# Saved data entries
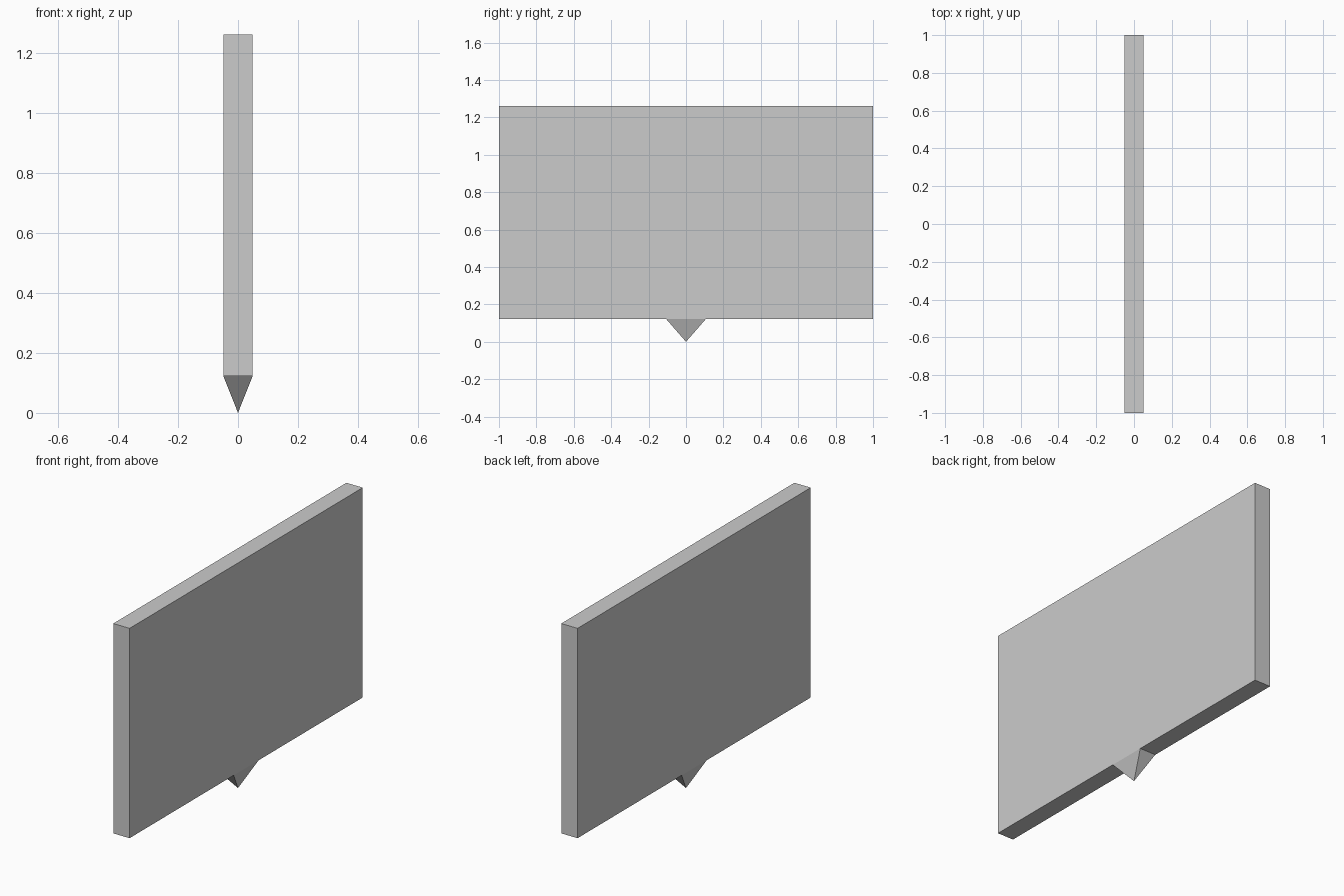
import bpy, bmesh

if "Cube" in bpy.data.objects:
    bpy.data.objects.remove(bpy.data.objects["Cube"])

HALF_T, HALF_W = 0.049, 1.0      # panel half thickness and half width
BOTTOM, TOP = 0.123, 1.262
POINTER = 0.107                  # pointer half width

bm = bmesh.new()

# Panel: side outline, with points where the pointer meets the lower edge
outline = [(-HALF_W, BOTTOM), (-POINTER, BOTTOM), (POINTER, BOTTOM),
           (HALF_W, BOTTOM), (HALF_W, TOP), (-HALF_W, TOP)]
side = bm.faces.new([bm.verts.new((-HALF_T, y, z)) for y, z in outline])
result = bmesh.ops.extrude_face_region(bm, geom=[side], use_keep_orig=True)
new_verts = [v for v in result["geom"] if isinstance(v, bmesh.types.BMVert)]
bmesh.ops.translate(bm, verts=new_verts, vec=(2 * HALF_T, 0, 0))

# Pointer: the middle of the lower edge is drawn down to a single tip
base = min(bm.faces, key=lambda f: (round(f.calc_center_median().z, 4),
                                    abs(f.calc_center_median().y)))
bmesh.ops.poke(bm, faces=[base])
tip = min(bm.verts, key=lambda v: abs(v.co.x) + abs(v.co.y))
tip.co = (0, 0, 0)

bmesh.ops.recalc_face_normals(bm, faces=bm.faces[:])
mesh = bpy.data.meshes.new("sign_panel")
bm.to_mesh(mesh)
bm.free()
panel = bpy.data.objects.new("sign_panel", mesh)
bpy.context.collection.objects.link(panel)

...

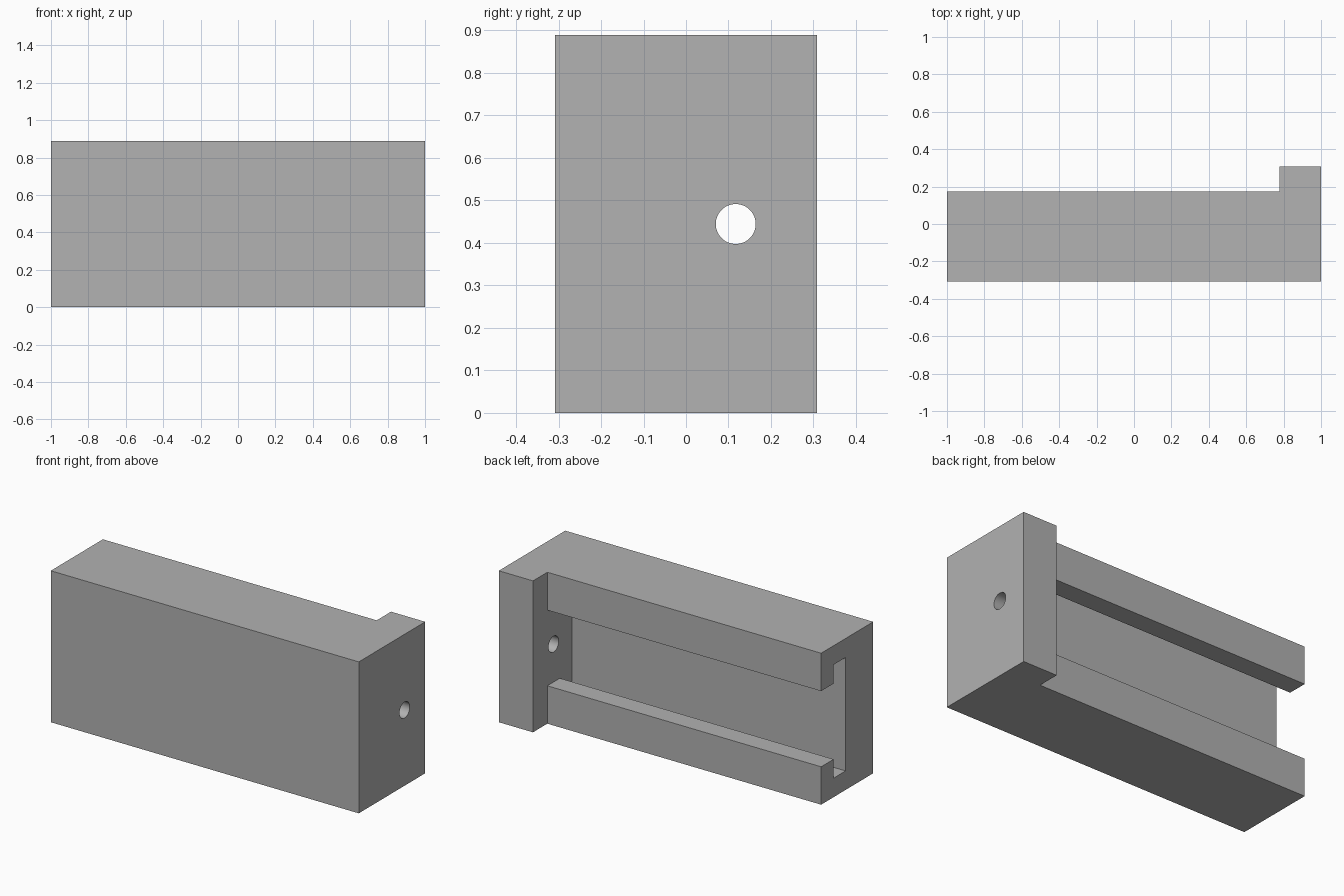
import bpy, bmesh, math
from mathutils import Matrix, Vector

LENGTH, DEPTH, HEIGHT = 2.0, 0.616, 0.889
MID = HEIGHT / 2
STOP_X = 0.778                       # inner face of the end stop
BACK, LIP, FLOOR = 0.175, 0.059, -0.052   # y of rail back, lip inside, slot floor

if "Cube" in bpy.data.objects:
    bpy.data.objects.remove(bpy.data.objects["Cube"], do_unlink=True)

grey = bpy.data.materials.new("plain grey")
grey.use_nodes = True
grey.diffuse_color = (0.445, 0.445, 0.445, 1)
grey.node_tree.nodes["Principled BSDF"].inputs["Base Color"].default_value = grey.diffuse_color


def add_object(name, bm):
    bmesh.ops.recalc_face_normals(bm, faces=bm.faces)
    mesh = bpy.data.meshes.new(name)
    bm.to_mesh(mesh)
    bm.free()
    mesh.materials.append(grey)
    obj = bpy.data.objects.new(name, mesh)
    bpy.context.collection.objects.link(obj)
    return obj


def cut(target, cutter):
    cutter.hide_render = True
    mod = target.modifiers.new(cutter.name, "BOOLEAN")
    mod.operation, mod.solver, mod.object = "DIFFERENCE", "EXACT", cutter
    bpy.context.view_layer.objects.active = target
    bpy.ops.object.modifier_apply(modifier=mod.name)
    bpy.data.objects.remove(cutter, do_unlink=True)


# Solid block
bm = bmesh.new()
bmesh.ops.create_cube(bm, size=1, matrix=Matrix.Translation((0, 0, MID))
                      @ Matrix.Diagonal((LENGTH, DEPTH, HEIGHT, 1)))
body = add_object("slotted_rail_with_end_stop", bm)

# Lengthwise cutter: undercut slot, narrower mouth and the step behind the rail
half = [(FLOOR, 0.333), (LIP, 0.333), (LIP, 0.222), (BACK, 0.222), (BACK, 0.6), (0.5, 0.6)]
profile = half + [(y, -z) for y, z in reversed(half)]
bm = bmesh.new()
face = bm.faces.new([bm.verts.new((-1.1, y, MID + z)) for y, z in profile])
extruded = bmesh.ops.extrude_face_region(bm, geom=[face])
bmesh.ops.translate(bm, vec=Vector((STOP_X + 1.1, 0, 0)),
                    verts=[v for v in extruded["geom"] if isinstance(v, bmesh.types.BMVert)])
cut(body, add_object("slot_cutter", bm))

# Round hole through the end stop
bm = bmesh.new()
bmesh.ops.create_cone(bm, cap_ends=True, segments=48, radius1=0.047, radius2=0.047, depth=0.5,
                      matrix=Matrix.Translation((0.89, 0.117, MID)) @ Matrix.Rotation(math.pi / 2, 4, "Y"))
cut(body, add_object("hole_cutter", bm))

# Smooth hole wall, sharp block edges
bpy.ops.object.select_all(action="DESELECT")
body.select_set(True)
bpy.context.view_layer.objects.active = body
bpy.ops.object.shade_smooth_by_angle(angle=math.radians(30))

# Task instructions
From the data above, output exactly the lines between the one containing "import bpy, bmesh, math" and the one containing "obj = bpy.data.objects.new(name, mesh)", counting both of them.

# The answer
import bpy, bmesh, math
from mathutils import Matrix, Vector

LENGTH, DEPTH, HEIGHT = 2.0, 0.616, 0.889
MID = HEIGHT / 2
STOP_X = 0.778                       # inner face of the end stop
BACK, LIP, FLOOR = 0.175, 0.059, -0.052   # y of rail back, lip inside, slot floor

if "Cube" in bpy.data.objects:
    bpy.data.objects.remove(bpy.data.objects["Cube"], do_unlink=True)

grey = bpy.data.materials.new("plain grey")
grey.use_nodes = True
grey.diffuse_color = (0.445, 0.445, 0.445, 1)
grey.node_tree.nodes["Principled BSDF"].inputs["Base Color"].default_value = grey.diffuse_color


def add_object(name, bm):
    bmesh.ops.recalc_face_normals(bm, faces=bm.faces)
    mesh = bpy.data.meshes.new(name)
    bm.to_mesh(mesh)
    bm.free()
    mesh.materials.append(grey)
    obj = bpy.data.objects.new(name, mesh)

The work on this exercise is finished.